While there are other numbers you need to specify for your product, for today’s purposes, the wort Original Gravity (aka OG) is the number we are interested in.
Mash Efficiency Is A Number You Cannot Fully Control
I speak to many home brewers and professional brewers and often they get themselves wrapped up in the intricacies of mash efficiency.
They often try and target as higher mash efficiency as they can.
But the thing is, while there are ways that you can skew mash efficiency in one direction or another (e.g. mill gap, liquor to grist ratio etc), it’s really a number you have little control over.
Once you have your equipment dialled in, you’ll find that mash efficiency varies with something as silly as the weather!
So what’s the point of making that number a target?
The same goes for the volume of wort you should collect.
Many brewing recipe apps say something like “collect X litres/gallons of wort.”
But what’s the point if those X litres/gallons of wort aren’t at the gravity you targeted?
The only number you have full control over on brew day is your OG.
You’re going to get whatever mash efficiency and volume you’re going to get on brew day.
So it’s your job as a brewer to hit your product specification’s OG.
Enter The Dilution Calculation
I’ll let you in on a secret – wort gravity is merely a ratio of water to sugar in your wort.
If you think about wort in this way, then you can extrapolate a calculation to determine what volume of wort at your target gravity if you know the volume and gravity of a sample of wort in your kettle.
The beauty of a ratio calculation is that units of measure become irrelevant.
So for gravity measurements, you can use SG, Plato, Brix, Baume or kg/m3 – it really doesn’t matter.
Same goes for volumetric measurements.
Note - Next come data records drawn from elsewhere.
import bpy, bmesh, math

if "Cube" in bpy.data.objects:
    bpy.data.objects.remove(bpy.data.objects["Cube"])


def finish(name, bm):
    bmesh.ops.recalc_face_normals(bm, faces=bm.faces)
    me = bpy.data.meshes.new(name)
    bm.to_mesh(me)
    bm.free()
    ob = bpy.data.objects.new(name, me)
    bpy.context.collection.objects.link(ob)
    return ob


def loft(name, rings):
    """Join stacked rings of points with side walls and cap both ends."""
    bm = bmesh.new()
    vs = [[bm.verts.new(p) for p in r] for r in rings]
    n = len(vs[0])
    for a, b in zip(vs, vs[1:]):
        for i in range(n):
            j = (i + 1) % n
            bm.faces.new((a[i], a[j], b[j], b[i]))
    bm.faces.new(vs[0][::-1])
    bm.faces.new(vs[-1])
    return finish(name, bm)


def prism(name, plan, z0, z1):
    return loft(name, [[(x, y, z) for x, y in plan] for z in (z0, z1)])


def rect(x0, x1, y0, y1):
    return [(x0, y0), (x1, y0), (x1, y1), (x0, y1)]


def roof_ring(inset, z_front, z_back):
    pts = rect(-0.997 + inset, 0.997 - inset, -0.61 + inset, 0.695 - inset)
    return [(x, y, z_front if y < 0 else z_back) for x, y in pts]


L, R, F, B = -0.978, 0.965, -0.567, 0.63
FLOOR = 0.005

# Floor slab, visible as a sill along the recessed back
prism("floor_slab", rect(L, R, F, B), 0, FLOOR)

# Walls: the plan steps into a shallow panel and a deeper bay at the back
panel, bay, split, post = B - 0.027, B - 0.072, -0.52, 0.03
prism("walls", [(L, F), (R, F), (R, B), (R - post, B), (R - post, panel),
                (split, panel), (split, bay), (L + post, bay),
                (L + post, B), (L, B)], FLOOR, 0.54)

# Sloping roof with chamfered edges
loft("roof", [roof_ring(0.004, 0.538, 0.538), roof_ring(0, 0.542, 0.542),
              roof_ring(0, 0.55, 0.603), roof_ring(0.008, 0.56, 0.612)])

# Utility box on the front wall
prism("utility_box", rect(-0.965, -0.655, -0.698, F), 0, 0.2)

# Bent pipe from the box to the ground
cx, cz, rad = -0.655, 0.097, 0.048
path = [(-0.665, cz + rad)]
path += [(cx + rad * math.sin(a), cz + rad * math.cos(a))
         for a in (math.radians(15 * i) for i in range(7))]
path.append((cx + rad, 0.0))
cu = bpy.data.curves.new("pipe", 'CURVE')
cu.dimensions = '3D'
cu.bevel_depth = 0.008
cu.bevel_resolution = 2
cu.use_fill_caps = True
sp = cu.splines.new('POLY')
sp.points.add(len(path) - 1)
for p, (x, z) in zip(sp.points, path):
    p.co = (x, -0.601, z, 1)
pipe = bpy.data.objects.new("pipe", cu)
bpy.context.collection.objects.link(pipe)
Litres, BBLs, hL, Firkins, Hogsheads – same goes here.
As long as you are consistent with your units of measure, this calculation will work for you.
To make this calculation, you will need the following data and you’ll need to be able to accurately measure where required:
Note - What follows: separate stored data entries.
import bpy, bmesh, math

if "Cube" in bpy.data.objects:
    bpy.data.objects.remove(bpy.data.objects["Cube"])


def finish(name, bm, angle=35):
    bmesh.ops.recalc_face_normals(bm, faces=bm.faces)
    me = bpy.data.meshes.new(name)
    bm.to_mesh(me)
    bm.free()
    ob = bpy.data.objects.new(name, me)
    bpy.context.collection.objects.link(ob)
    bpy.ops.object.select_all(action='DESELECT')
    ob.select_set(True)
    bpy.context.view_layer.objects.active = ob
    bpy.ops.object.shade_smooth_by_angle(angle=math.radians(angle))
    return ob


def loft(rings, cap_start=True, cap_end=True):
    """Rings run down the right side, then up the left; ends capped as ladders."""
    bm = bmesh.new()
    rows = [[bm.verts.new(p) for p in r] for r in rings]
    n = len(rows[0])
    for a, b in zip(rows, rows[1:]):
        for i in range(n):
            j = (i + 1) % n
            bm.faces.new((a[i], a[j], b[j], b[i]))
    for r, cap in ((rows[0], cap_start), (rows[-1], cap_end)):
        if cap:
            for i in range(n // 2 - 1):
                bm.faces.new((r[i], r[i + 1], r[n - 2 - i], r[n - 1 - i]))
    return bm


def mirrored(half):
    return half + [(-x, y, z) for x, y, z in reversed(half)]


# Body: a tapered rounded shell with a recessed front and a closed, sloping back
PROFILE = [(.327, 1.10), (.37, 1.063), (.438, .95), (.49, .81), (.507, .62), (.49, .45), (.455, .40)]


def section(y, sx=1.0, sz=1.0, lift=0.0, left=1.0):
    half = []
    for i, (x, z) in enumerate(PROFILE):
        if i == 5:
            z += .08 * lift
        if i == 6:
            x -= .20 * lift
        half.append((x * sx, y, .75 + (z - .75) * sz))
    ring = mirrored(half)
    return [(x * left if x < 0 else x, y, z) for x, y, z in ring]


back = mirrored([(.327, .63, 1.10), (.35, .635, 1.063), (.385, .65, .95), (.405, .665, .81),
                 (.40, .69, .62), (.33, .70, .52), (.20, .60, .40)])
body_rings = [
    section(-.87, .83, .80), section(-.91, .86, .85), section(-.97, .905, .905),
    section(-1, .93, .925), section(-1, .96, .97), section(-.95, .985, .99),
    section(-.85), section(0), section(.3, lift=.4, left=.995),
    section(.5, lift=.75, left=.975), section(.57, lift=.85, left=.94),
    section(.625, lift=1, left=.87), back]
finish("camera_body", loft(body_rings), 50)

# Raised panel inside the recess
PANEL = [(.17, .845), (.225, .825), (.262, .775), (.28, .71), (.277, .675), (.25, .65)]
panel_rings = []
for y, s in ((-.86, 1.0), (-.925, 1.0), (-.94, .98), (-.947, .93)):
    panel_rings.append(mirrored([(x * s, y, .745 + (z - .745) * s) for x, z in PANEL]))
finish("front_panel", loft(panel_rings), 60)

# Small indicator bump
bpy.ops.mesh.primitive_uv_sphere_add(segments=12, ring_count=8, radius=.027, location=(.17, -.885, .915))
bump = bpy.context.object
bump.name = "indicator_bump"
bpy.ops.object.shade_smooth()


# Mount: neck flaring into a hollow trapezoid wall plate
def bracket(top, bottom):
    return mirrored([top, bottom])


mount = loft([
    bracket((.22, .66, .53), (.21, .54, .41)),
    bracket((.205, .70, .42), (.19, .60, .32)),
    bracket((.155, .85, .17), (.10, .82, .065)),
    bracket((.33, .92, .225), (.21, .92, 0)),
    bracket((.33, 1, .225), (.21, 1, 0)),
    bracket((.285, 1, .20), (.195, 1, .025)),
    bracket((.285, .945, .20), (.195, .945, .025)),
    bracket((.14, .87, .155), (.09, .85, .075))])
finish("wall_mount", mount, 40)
- Current Gravity (CG) – Use a refractometer or density meter to measure wort gravity quickly hot side. A hydrometer probably won’t cut it here because your wort may be too hot for an accurate hydrometer reading.
- Current Volume (CV) – Maybe your kettle has a measuring stick, sight glass or flow meter. Make sure this is calibrated and accurate.
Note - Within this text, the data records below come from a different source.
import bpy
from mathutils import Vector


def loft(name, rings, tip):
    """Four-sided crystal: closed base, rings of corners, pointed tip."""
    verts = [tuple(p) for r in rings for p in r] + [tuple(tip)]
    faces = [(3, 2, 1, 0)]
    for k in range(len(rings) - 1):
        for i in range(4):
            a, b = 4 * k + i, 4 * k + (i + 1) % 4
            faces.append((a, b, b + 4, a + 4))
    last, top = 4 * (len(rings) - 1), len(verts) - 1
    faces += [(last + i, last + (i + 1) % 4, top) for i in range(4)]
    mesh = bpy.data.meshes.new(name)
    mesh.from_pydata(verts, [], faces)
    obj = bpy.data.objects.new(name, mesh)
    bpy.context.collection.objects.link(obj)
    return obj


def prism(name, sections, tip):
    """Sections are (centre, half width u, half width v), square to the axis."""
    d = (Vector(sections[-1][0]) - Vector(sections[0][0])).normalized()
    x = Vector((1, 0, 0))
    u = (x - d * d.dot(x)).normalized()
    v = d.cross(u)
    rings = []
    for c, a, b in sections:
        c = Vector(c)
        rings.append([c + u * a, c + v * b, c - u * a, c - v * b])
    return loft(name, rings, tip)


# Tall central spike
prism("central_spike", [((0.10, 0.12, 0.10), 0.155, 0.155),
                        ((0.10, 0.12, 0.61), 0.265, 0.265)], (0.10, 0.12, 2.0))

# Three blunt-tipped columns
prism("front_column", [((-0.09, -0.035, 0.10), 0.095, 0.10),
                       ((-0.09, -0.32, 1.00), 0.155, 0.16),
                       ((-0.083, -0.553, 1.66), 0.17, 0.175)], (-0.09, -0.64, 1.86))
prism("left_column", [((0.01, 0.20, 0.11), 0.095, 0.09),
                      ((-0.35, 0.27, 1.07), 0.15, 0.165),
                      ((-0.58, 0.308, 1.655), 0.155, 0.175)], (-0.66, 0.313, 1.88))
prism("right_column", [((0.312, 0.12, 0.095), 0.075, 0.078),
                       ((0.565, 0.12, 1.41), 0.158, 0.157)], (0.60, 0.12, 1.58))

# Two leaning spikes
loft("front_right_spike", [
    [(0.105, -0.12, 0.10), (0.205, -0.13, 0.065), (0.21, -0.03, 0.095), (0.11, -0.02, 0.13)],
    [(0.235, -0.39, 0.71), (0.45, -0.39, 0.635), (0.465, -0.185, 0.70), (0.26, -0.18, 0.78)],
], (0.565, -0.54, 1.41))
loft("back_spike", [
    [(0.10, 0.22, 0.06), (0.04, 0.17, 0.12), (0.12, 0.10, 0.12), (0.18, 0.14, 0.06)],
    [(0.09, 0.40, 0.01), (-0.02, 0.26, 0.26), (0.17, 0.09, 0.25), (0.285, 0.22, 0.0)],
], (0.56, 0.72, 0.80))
- Target Gravity (TG) – This comes from your product specification.
The formula is as follows:
Nail That OG Every Time
So let’s run through an example of this calculation on a hypothetical brew day.
Our data is as follows (note, with SG we’re only going to use the gravity “points” i.e. SG – 1):
- CV = 1500L
- CG = 1.060 (that’s 60 points)
- TG = 1.056 (that’s 56 points)
Target Volume @ TG = 1500 x 60 / 56 = 1607L
Now, if we’re at the end of the boil, we need to adjust our wort gravity to hit our target spec of 1.056.
By subtracting the current kettle volume, we can determine the amount of liquor required to hit our target OG.
1607L – 1500 = 107L of liquor should be added to the kettle to make the wort 1.056.
Let’s try it again with US Units of Measure such as Plato and Barrels (bbl):
- CV = 12.82 bbl
- CG = 14.7P
- TG = 13.7P
Target Volume @ TG = 12.82 * 14.7 / 13.7 = 13.75bbl
And therefore our dilution volume would be 13.75 bbl – 12.82 bbl = 0.93bbl liquor dilution required to hit target gravity.
As you can see, the numbers for both calculations are identical.
There’s no reason that you shouldn’t be hitting your target OG for your product each and every time.
Personally, during a brew day, I use a refractometer to make this calculation during lautering so I can determine how much run off there is to go.
Making this calculation at the start of the boil is a great way to dial in more accurate hop charges in the kettle to hit target IBU.
Making the calculation at the end of boil helps you to work out how much liquor to dilute with so you hit your target OG.
And remember, it’s more difficult to take water out of wort than it is to put it in.
So it’s a good idea to boil your wort at about 10-20% over target gravity and dilute on every brew so you know you will hit your specified OG every time.
If you’d like your products specified in a way that ensures product quality and consistency each and every time, contact me to discuss your requirements.